_What is being asked_
Filter task. Return each line of the material that holds the string "name".

_Record extracts_
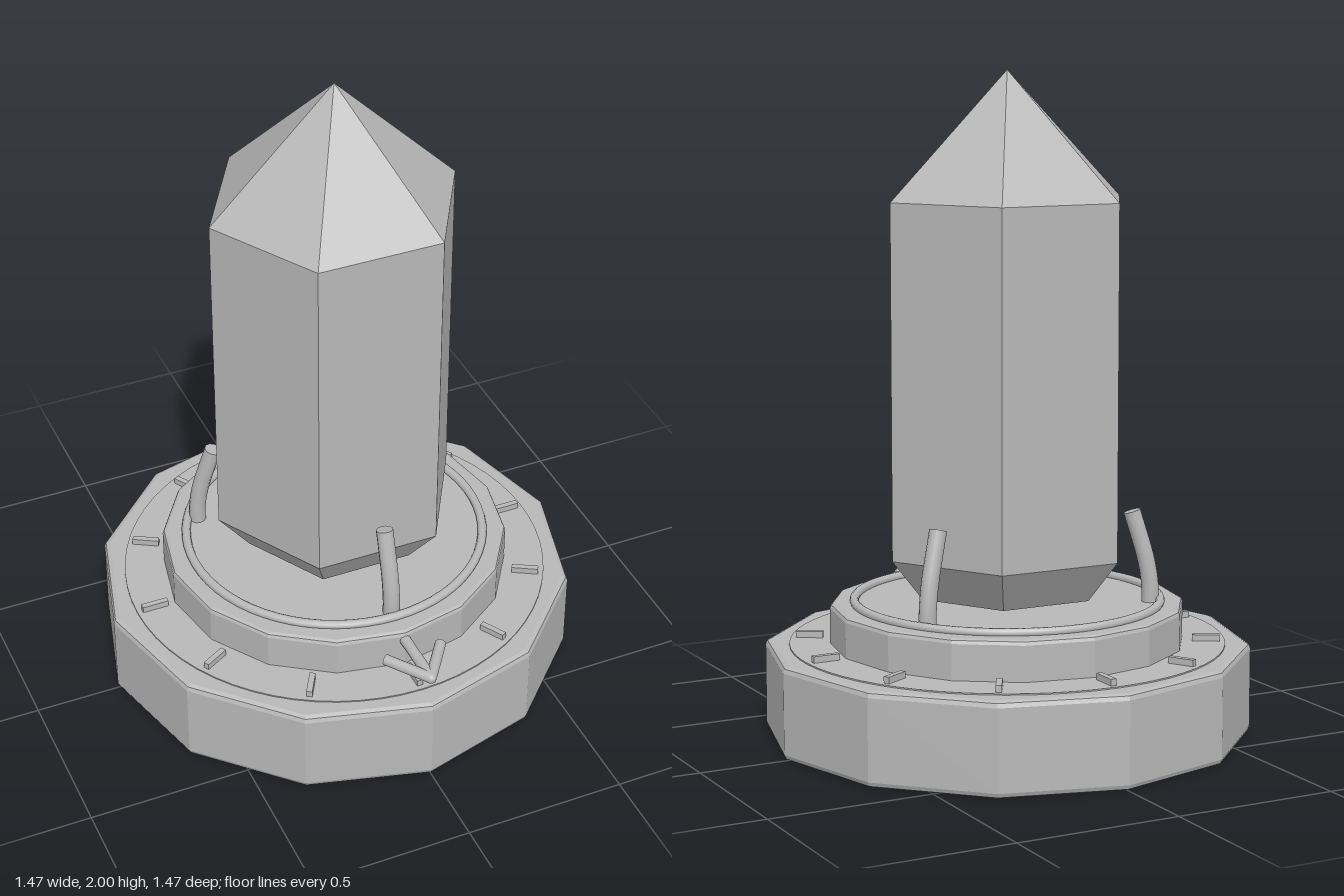
import * as THREE from 'three';

export function createModel() {
  const model = new THREE.Group();
  model.name = 'crystalPedestal';
  const stone = new THREE.MeshStandardMaterial({ color: 0xb8b8b8 });
  stone.name = 'grey';
  const facet = new THREE.MeshStandardMaterial({ color: 0xb8b8b8, flatShading: true });
  facet.name = 'facetedGrey';

  const add = (name, geometry, material = stone, parent = model) => {
    const mesh = new THREE.Mesh(geometry, material);
    mesh.name = name;
    parent.add(mesh);
    return mesh;
  };
  const lathe = (points, sides) =>
    new THREE.LatheGeometry(points.map(([r, y]) => new THREE.Vector2(r, y)), sides);
  // Many-sided drum with bevelled rims
  const drum = (r, y0, y1, b, sides) => lathe([
    [0, y0], [r - b, y0], [r - b * 0.3, y0 + b * 0.3], [r, y0 + b],
    [r, y1 - b], [r - b * 0.3, y1 - b * 0.3], [r - b, y1], [0, y1],
  ], sides);
  // Straight round bar between two points
  const bar = (a, b, r) => new THREE.TubeGeometry(new THREE.LineCurve3(a, b), 1, r, 12);

  // Two-step pedestal
  add('base', drum(0.737, 0, 0.28, 0.018, 12), facet);
  add('upperDrum', drum(0.537, 0.27, 0.405, 0.014, 16), facet);
  const dial = add('dialPlate', new THREE.CylinderGeometry(0.66, 0.66, 0.008, 64));
  dial.position.y = 0.28;
  const ring = add('rimRing', new THREE.TorusGeometry(0.463, 0.014, 10, 64));
  ring.rotation.x = Math.PI / 2;
  ring.position.y = 0.411;

  // Dial marks around the lower step
  for (let i = 0; i < 12; i++) {
    const mark = add('dialMark', new THREE.BoxGeometry(0.018, 0.025, 0.083));
    const a = (i * Math.PI) / 6;
    mark.position.set(Math.sin(a) * 0.602, 0.291, Math.cos(a) * 0.602);
    mark.rotation.y = a;
  }

  // Floating six-sided crystal
  const crystal = add('crystal', lathe([
    [0, 0.435], [0.285, 0.435], [0.384, 0.56], [0.384, 1.62], [0, 2],
  ], 6), facet);
  crystal.rotation.y = Math.PI / 2;

  // Three bent prongs
  const bend = new THREE.CatmullRomCurve3([
    new THREE.Vector3(0, 0.4, 0.432), new THREE.Vector3(0, 0.45, 0.432),
    new THREE.Vector3(0, 0.53, 0.42), new THREE.Vector3(0, 0.682, 0.376),
  ]);
  for (let i = 0; i < 3; i++) {
    const prong = new THREE.Group();
    prong.name = 'prong';
    add('prongBar', new THREE.TubeGeometry(bend, 16, 0.026, 12), stone, prong);
    const cap = add('prongEnd', new THREE.CircleGeometry(0.026, 12), stone, prong);
    cap.position.set(0, 0.682, 0.376);
    cap.lookAt(cap.position.clone().add(bend.getTangent(1)));
    prong.rotation.y = (i * Math.PI * 2) / 3;
    model.add(prong);
  }

  // Arrow pointing forward
  const arrow = new THREE.Group();
  arrow.name = 'arrow';
  const tip = new THREE.Vector3(0, 0.375, 0.716);
  [[0, 0.5], [-0.09, 0.59], [0.09, 0.59]].forEach(([x, z]) => {
    const end = new THREE.Vector3(x, 0.375, z);
    add(x ? 'arrowBarb' : 'arrowShaft', bar(end, tip, 0.017), stone, arrow);
    const cap = add('arrowBarEnd', new THREE.CircleGeometry(0.017, 12), stone, arrow);
    cap.position.copy(end);
    cap.lookAt(end.clone().multiplyScalar(2).sub(tip));
  });
  add('arrowTip', new THREE.SphereGeometry(0.017, 12, 8), stone, arrow).position.copy(tip);
  model.add(arrow);

  return model;
}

_Output for this exercise_
  model.name = 'crystalPedestal';
  stone.name = 'grey';
  facet.name = 'facetedGrey';
  const add = (name, geometry, material = stone, parent = model) => {
    mesh.name = name;
    prong.name = 'prong';
  arrow.name = 'arrow';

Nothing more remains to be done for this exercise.